Zhou Dynasty, China

The Confucian Age (1046-221 BC)

A bronze you against orange background.
Early Western Zhou bronze you from Baoji, China. Andrew Wong / Getty Images

The Zhou Dynasty (also spelled Chou) is the name given to a historical period roughly consisting of the last two-fifths of the Chinese Bronze Age, traditionally marked between 1046 and 221 BC (although scholars are divided on the starting date). It is broken into three periods:

Western Zhou

(ca 1046-771 BC)

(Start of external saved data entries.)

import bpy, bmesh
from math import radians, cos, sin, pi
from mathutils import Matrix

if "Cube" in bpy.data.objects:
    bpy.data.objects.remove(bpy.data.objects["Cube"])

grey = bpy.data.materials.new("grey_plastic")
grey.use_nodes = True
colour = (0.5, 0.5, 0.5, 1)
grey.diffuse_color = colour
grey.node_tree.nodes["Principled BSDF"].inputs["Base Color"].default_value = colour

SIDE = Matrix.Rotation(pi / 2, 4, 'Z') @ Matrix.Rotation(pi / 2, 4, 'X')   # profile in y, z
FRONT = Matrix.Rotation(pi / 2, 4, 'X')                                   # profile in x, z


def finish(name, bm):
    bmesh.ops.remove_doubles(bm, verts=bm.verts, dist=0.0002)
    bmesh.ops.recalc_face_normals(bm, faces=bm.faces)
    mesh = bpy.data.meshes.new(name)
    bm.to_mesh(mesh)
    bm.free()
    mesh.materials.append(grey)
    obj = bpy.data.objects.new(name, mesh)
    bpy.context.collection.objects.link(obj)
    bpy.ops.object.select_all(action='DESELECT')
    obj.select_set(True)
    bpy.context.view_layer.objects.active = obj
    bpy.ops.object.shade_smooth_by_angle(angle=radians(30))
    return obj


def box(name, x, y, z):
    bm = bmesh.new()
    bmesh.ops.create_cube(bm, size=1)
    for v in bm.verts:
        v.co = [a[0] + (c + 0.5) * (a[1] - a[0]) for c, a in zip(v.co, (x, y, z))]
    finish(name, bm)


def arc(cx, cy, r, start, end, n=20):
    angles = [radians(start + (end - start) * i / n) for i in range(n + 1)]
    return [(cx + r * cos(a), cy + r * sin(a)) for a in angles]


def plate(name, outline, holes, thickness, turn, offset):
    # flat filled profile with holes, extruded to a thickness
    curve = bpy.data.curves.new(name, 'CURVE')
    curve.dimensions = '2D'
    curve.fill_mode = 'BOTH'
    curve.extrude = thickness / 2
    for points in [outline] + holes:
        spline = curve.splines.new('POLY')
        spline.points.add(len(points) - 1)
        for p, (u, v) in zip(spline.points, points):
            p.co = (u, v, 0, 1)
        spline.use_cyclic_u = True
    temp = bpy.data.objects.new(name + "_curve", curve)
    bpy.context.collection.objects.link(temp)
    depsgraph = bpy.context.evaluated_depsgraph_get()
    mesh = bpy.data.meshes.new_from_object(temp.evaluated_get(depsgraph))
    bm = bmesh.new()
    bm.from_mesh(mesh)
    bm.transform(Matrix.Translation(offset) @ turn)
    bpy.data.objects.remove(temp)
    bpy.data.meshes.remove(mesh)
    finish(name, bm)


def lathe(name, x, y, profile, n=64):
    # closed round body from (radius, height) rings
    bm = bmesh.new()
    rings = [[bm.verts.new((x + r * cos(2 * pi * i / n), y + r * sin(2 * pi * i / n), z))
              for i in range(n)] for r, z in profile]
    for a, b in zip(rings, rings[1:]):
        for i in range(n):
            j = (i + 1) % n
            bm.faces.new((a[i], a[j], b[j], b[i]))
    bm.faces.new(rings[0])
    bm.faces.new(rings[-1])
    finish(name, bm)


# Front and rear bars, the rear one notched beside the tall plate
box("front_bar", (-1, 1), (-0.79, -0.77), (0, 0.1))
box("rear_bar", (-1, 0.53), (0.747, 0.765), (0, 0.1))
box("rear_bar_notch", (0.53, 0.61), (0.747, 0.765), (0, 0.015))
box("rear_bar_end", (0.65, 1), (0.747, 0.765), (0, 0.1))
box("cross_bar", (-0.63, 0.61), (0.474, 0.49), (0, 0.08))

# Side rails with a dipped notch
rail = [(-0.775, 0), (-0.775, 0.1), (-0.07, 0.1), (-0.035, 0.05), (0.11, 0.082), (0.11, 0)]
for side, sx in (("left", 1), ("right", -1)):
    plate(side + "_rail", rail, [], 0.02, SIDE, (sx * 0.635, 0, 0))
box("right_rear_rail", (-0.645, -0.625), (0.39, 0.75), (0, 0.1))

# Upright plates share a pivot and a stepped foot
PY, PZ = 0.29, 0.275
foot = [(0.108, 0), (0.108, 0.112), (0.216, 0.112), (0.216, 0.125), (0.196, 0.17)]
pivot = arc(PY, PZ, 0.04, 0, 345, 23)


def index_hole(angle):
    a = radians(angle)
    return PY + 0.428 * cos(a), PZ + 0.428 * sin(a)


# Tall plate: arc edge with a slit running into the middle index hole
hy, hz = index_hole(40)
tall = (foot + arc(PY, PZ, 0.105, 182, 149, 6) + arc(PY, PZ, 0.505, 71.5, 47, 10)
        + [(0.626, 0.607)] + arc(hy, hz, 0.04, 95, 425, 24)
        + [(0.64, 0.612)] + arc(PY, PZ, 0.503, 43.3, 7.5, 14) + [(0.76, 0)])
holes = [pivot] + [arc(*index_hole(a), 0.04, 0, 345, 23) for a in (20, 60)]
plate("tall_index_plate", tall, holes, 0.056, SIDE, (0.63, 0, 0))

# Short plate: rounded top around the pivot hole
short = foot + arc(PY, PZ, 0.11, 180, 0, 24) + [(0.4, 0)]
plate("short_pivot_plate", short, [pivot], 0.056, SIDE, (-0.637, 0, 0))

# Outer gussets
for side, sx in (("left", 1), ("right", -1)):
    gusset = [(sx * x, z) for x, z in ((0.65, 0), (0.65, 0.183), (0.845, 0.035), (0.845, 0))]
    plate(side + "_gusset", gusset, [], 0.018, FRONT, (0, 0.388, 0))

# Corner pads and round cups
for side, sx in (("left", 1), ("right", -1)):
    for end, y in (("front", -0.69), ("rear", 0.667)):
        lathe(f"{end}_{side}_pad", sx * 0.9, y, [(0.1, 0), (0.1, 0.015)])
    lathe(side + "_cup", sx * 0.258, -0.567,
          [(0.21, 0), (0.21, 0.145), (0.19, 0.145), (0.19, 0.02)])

The Zhou ruling dynasty was founded by King Wen, and solidified by his successor King Wu, who conquered the Shang Dynasty. During this period, the Zhou were based along the Wei River in Shaanxi Province and ruled much of the Wei and Yellow River valleys as well as portions of the Yangzi and Han river systems. The rulers were kin-based, and the society was strictly tiered with a strong aristocracy in place.

Eastern Zhou

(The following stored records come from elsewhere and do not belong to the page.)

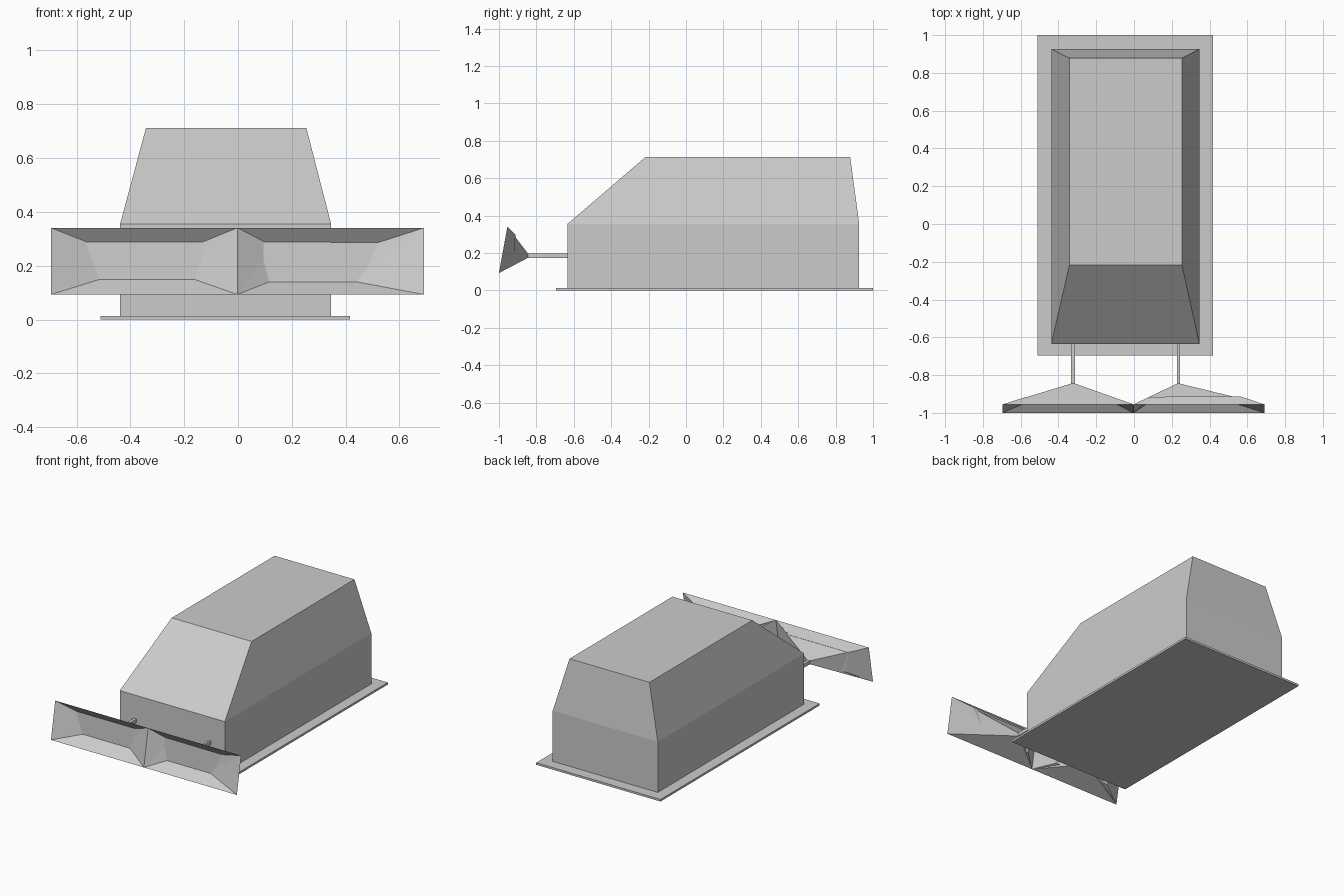
import bpy, bmesh

if "Cube" in bpy.data.objects:
    bpy.data.objects.remove(bpy.data.objects["Cube"])


def loft(name, rings):
    """Join successive four-point rings into a closed flat-faced solid."""
    bm = bmesh.new()
    loops = [[bm.verts.new(p) for p in ring] for ring in rings]
    for a, b in zip(loops, loops[1:]):
        for i in range(4):
            j = (i + 1) % 4
            bm.faces.new((a[i], a[j], b[j], b[i]))
    bm.faces.new(loops[0][::-1])
    bm.faces.new(loops[-1])
    bmesh.ops.recalc_face_normals(bm, faces=bm.faces)
    mesh = bpy.data.meshes.new(name)
    bm.to_mesh(mesh)
    bm.free()
    obj = bpy.data.objects.new(name, mesh)
    bpy.context.collection.objects.link(obj)
    return obj


def level(x0, x1, y0, y1, z):
    return [(x0, y0, z), (x1, y0, z), (x1, y1, z), (x0, y1, z)]


def upright(x0, x1, y_low, y_high, z0, z1):
    return [(x0, y_low, z0), (x1, y_low, z0), (x1, y_high, z1), (x0, y_high, z1)]


# Thin floor plate
loft("base_plate", [level(-0.51, 0.417, -0.695, 1.0, 0), level(-0.51, 0.417, -0.695, 1.0, 0.014)])

# Hull with straight sides and a tapered roof
loft("hull", [
    level(-0.438, 0.346, -0.634, 0.926, 0.014),
    level(-0.438, 0.346, -0.634, 0.926, 0.355),
    level(-0.342, 0.254, -0.218, 0.878, 0.712),
])


# Scoops: hollow front, rim, narrow neck, then the arm back to the hull
def scoop(name, rim_x, arm_x, cavity):
    loft(name, [
        cavity,
        upright(*rim_x, -1.0, -0.955, 0.093, 0.341),
        upright(*arm_x, -0.845, -0.845, 0.174, 0.197),
        upright(*arm_x, -0.62, -0.62, 0.174, 0.197),
    ])


scoop("left_scoop", (-0.695, -0.002), (-0.333, -0.312),
      [(-0.55, -0.92, 0.149), (-0.13, -0.92, 0.149), (-0.13, -0.915, 0.29), (-0.57, -0.915, 0.29)])
scoop("right_scoop", (-0.002, 0.692), (0.228, 0.243),
      [(0.095, -0.92, 0.14), (0.44, -0.92, 0.14), (0.56, -0.912, 0.298), (0.095, -0.915, 0.298)])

(ca 771-481 BC)

About 771 BC, the Zhou leaders were forced eastward out of their previous strongholds near Mount Qi and into a reduced area near their capital city of Luoyang. This period is also called Springs and Autumns (Chunqin), after a history of that name which documented the Eastern Zhou dynasties. The Eastern Zhou rulers were despotic, with a centralized administration and a ranked bureaucracy. Taxation and corvee labor were present.

Warring States

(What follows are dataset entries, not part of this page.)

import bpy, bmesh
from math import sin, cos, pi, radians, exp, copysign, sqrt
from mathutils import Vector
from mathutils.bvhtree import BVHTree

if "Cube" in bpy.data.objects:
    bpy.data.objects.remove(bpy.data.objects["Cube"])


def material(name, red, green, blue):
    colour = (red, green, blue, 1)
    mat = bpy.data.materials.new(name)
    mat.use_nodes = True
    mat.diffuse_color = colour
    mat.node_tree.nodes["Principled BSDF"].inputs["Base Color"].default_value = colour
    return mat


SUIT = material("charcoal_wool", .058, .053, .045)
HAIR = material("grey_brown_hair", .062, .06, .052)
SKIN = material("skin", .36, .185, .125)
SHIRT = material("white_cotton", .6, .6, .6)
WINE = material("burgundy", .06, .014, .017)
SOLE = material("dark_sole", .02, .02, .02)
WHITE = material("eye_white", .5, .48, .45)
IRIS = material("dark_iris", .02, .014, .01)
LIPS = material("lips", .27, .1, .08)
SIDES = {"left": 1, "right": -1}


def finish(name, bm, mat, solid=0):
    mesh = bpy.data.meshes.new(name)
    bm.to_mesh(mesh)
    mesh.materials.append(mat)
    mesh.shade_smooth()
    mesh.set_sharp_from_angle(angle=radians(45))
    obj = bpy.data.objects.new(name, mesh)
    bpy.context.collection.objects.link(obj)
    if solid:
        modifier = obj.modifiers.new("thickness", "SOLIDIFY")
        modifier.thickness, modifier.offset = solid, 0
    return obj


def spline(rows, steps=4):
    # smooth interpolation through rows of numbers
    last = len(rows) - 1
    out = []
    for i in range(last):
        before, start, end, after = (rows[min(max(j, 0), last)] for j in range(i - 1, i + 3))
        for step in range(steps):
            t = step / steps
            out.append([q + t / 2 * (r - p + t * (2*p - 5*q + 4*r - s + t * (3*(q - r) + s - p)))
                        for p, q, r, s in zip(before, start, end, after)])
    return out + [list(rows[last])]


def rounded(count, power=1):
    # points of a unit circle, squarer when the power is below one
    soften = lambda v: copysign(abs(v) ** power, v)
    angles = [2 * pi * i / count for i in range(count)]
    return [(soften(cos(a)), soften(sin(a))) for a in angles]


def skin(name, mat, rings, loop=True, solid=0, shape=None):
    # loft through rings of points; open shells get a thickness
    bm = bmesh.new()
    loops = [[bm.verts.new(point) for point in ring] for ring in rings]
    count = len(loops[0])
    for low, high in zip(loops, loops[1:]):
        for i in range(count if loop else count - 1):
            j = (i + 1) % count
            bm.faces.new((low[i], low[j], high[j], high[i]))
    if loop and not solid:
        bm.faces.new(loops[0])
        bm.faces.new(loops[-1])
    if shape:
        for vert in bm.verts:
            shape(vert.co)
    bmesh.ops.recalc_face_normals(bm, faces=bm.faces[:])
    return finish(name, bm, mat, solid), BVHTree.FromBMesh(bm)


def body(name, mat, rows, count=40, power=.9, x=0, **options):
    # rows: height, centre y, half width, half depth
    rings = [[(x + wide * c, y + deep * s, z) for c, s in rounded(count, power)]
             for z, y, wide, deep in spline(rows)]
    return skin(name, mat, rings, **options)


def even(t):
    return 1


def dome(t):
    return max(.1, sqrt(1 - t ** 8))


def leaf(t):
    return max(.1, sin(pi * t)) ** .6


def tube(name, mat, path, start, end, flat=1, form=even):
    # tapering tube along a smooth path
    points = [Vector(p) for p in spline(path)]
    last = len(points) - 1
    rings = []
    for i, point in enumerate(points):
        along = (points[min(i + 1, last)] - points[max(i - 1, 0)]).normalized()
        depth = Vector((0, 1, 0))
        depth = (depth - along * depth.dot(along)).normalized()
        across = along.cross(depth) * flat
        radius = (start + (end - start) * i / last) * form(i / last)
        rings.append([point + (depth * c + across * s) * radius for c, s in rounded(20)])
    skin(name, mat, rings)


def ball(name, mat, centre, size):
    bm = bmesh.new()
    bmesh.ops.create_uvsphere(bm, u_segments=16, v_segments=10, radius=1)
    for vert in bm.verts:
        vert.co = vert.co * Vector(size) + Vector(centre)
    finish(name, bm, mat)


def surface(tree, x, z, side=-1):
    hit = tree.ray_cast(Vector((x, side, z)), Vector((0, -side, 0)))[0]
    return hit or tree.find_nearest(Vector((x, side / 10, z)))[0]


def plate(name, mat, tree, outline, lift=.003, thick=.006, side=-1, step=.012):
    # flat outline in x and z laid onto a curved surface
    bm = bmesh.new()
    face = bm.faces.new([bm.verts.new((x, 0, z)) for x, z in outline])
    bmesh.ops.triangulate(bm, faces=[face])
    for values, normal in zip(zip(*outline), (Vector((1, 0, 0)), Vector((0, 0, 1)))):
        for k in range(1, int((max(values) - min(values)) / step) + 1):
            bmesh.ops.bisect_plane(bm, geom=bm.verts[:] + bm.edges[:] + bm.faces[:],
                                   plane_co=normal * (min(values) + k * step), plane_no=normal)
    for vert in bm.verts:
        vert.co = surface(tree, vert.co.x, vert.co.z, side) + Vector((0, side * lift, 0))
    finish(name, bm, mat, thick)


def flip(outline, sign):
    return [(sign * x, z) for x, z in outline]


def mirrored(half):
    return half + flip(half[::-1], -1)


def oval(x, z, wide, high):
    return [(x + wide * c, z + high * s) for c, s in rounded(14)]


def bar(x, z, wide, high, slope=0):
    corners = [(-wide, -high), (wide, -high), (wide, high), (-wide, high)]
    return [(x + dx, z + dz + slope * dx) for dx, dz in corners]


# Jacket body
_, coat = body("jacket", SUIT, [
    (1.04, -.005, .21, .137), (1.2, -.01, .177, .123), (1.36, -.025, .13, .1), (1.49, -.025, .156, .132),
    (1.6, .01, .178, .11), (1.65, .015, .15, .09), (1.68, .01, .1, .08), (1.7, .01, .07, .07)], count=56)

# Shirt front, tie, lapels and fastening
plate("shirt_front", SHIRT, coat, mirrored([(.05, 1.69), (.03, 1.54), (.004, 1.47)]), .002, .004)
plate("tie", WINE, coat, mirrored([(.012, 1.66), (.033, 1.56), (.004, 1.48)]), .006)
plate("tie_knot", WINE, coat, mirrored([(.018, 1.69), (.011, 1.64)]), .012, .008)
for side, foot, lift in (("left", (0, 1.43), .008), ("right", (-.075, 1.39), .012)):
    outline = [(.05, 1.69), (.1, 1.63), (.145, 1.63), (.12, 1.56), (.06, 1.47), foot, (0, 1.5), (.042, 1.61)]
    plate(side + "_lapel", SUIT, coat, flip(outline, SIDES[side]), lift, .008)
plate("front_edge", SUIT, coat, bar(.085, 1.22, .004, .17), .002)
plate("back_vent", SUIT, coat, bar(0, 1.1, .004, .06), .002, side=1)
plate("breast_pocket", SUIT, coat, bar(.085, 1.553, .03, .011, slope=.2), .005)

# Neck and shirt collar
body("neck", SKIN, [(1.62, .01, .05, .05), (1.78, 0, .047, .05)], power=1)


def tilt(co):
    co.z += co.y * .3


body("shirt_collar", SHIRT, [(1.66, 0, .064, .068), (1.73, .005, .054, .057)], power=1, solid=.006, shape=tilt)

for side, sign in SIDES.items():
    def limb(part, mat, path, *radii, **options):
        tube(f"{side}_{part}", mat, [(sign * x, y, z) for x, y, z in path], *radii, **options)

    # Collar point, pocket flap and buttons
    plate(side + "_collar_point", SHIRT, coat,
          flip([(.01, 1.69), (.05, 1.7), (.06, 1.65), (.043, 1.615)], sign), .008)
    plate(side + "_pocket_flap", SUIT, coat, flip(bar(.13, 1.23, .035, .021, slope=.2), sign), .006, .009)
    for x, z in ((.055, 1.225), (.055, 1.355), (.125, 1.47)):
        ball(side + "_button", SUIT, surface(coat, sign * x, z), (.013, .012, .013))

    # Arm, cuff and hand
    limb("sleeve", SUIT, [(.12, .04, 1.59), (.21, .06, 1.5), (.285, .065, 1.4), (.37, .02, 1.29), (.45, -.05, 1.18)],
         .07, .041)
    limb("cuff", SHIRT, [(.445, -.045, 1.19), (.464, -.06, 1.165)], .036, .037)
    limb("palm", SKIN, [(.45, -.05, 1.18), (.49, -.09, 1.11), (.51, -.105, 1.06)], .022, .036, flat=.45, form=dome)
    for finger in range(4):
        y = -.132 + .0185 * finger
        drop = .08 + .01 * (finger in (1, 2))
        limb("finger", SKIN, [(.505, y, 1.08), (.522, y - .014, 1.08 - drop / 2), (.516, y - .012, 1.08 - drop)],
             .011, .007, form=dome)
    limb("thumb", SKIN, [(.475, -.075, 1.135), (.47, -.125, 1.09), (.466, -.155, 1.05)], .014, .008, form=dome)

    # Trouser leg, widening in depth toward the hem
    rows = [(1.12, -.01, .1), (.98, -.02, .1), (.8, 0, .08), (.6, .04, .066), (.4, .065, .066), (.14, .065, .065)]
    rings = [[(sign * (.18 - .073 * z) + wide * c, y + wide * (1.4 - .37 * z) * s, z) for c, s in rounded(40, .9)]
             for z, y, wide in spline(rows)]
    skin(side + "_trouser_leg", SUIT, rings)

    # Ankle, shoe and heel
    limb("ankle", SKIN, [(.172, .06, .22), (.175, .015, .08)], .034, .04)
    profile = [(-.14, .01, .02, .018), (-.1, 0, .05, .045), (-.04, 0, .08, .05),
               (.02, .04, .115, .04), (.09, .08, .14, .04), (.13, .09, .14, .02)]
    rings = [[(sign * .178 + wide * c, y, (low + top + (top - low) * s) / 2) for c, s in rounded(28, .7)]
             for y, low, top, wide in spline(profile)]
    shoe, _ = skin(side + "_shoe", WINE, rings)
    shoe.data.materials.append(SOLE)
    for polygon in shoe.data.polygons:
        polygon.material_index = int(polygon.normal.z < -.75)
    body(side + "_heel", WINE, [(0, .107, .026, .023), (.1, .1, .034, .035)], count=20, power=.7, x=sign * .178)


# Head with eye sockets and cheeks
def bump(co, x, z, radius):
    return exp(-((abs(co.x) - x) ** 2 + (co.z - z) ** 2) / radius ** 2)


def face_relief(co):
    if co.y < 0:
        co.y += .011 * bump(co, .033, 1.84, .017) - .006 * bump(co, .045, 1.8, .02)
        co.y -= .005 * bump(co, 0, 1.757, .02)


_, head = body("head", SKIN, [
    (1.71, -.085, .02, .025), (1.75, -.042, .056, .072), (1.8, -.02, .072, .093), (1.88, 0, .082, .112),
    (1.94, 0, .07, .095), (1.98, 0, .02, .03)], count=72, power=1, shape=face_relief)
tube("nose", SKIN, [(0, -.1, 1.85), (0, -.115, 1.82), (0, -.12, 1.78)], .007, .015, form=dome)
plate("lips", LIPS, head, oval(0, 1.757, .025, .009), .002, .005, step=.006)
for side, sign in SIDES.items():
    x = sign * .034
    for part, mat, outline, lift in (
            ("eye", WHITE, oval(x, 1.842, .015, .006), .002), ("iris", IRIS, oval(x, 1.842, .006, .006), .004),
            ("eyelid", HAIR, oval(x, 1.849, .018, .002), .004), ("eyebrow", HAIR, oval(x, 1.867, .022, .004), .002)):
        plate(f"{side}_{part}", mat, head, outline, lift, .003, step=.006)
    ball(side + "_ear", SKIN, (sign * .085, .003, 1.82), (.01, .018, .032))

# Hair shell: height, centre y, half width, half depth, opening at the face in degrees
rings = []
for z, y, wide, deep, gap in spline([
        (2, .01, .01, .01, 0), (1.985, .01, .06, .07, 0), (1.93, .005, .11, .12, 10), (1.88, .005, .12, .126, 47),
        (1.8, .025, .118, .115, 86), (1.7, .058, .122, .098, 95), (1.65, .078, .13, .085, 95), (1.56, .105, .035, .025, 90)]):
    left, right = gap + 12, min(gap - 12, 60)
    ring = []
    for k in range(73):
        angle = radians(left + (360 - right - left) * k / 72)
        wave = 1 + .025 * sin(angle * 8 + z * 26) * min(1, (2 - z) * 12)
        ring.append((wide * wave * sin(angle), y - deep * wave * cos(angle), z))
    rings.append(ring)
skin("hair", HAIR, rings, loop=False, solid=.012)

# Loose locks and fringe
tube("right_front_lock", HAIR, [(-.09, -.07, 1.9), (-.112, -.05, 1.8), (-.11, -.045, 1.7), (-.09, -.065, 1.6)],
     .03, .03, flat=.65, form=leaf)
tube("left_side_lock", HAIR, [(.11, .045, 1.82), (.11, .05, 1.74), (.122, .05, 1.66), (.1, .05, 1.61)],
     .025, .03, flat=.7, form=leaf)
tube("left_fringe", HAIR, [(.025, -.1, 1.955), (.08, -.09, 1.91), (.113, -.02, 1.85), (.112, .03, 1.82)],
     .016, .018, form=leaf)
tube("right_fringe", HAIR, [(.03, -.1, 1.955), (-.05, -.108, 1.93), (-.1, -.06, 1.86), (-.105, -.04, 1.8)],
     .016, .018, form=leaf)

(ca 481-221 BC)

About 481 BC, the Zhou dynasty fragmented into separate kingdoms, the Wei, Han and Zhao kingdoms. During this period, iron working became available, the standard of living rose and the population grew. Currency was established enabling far-flung trading systems. The Warring States period ended when the Qin dynasty reunited China in 221 BC.

Zhou Sites and Historical Documents

Historical documents dated to the Zhou include the Guo yu (the oldest known history of China, dated to the 5th century BC), the Zuo Zhuan, the Shangshu and the Shi Jing (poetry and hymns). Capital cities of the Zhou which have been identified archaeologically are relatively rare, but probably include Wangcheng (in present-day Xiaotun), Doumenzhen, Luoyang, Hao-Ching and Zhangjiapo, where some 15,000 tombs were identified and 1000 excavated during the 1980s.

Bronze vessel hoards, deposited when the Zhou fled the west, have been identified in Qishan county of Shaanxi province, such as at several sites in the modern town of Baoji. These beautiful vessels (the two 'you' illustrated here are from Baoji) often have inscriptions which contain genealogical data, which allowed researchers to reconstruct lineage data for the various Zhou royal families.


Falkenhausen, Lothar von. 2007. Chinese Society in the Age of Confucius (1000-250 BC). Cotsen Institute of Archaeology, Los Angeles.

Shaughnessy, Edward L. 2004. Western Zhou Hoards and Family Histories in the Zhouyuan. pp 255-267 in Volume 1, Chinese Archaeology in the Twentieth Century: New Perspectives on China's Past. Xiaoneng Yang, ed. Yale University Press, New Haven.

Taketsugu, Iijima. 2004. An investigation of the Western Zhou capital at Luoyang. pp. 247-253 in Volume 1, in Volume 1, Chinese Archaeology in the Twentieth Century: New Perspectives on China's Past. Xiaoneng Yang, ed. Yale University Press, New Haven.